The latest Mac server software feels like the end of the road.
The "Lion" Server may be the last version of the Mac
OS X Server that matters, and, if that's the case, it is a solid operating
system designed for ease of use. But any other goals Apple may have for the
Lion Server aren't easily discerned.
Since Apple's exit from the enterprise server market at the
beginning of the year, the company has tried to position its Mac Mini and Mac
Pro server-ish configurations as replacements for the rack-mounted Xserve. But
if Apple has plans to expand its server business, it's doing a good job of
For fans of Apple's server add-ons for clustering and storage,
they're not dead yet: The Xsan storage network and the Xgrid clustering
software are now bundled with the OS, if anyone cares to use them.
Another "sort of" new feature in the Lion Server is Profile
Manager. This tool builds on Apple's experience with mobile-device management
through the iPhone Configuration Utility to offer centralized, profile-based
management for devices running iOS and Mac OS X Lion.
Unlike previous versions of the Mac OS X Server, the Lion Server
isn't a one-disc install. The core software and services have to be downloaded
from Apple in two installments, so upgraders can expect about an hour's
downtime for the install: first of Lion, then of the Lion Server components.
These components are packaged in an application that's simply
referred to as "Server." It performs first-tier management tasks such as user
creation and simple service management, as well as acting as a service installer
for other server applications.
The install of the server components seemed to end badly-at
least, that's what I inferred when the splash-screen indicated that a service
had failed to restart.
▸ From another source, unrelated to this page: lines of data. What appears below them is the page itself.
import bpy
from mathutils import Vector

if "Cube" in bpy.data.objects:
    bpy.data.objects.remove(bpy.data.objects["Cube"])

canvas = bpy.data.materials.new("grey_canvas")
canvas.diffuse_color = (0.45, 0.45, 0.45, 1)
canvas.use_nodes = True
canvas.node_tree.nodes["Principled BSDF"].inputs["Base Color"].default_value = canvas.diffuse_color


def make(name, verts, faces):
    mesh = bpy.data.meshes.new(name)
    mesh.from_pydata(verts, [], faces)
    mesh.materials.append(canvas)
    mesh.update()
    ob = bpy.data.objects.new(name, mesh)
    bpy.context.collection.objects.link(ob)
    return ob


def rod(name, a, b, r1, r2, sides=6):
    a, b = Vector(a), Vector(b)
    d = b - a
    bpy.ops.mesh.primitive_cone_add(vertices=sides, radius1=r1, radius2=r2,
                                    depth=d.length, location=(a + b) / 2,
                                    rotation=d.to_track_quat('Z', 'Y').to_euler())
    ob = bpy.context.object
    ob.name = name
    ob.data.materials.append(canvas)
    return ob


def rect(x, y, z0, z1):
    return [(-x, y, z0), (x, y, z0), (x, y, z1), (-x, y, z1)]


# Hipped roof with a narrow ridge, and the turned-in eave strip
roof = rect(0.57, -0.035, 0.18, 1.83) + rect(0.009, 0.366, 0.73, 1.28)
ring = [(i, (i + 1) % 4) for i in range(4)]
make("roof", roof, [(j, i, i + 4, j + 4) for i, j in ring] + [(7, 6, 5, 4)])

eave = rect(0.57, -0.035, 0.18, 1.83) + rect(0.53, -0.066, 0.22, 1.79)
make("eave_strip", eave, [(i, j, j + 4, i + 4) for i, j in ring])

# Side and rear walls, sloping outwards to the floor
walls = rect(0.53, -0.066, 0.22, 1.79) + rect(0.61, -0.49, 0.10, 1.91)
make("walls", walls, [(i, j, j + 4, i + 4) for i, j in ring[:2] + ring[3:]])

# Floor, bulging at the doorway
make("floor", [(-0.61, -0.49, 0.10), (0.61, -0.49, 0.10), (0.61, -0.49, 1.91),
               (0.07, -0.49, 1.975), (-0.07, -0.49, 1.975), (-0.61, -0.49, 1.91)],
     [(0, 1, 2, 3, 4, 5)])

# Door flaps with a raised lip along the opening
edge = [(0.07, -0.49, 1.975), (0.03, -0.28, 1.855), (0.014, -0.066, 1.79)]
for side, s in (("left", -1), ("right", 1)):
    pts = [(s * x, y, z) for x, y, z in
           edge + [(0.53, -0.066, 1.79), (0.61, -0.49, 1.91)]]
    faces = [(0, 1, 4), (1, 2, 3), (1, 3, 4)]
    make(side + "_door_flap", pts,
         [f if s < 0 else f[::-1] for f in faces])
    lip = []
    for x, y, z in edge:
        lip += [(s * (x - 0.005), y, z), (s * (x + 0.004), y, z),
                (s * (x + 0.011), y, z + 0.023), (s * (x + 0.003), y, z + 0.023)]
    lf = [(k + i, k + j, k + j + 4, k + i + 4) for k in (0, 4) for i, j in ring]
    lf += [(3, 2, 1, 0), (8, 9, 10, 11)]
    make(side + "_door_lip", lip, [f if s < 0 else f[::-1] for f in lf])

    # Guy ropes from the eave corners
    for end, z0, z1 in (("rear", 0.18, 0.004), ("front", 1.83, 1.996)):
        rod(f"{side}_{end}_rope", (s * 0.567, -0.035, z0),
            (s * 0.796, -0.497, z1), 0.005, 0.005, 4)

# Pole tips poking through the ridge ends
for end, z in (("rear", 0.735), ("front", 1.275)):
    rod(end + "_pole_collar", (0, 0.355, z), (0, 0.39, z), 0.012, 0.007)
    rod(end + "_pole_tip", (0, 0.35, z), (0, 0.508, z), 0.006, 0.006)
However, that may have been a false alarm because there
was no access to service or system logs from within the installer, and
everything looked normal when I rebooted (without any sign of software-related
problems in the days following).
As it is, the lack of meaningful information suggests that
the Lion Server may have been dumbed down past the point of no return.
The Lion Server's management tools are a hodgepodge. Some
utilities, such as the Podcast Composer or the Xgrid and Xsan management tools,
are single-purpose utilities, while others, such as the Server and Server
Admin, overlap functions to a degree that can be confusing.
to use the Server application would make sense if it were the entry point for
simple management tasks, with Server Admin reserved for more intricate work. Instead,
the company has chosen to treat Server Admin as obsolescent: New features to
the OS have to be managed from inside the Server, which doesn't always run
reliably on client computers- even those running Lion.
By inserting yet another management portal into Lion Server,
Apple has made the problem worse. Does one change a setting in System Preferences,
Server, Server Admin or another tool altogether?
It's hard to recommend Lion Server to anyone except the most
fanatical Mac loyalists. Consumer king Apple could care less about its server
customers, and I suspect that the company could walk away from that line of
business in a year and suffer only minimal backlash from consumers.
Use it if you choose, but I wouldn't plan on it being
available beyond the 10.7.x releases.
P. J. Connolly began writing for IT publications in 1997 and has a lengthy track record in both news and reviews. Since then, he's built two test labs from scratch and earned a reputation as the nicest skeptic you'll ever meet. Before taking up journalism, P. J. was an IT manager and consultant in San Francisco with a knack for networking the Apple Macintosh, and his love for technology is exceeded only by his contempt for the flavor of the month. Speaking of which, you can follow P. J. on Twitter at pjc415, or drop him an email at firstname.lastname@example.org.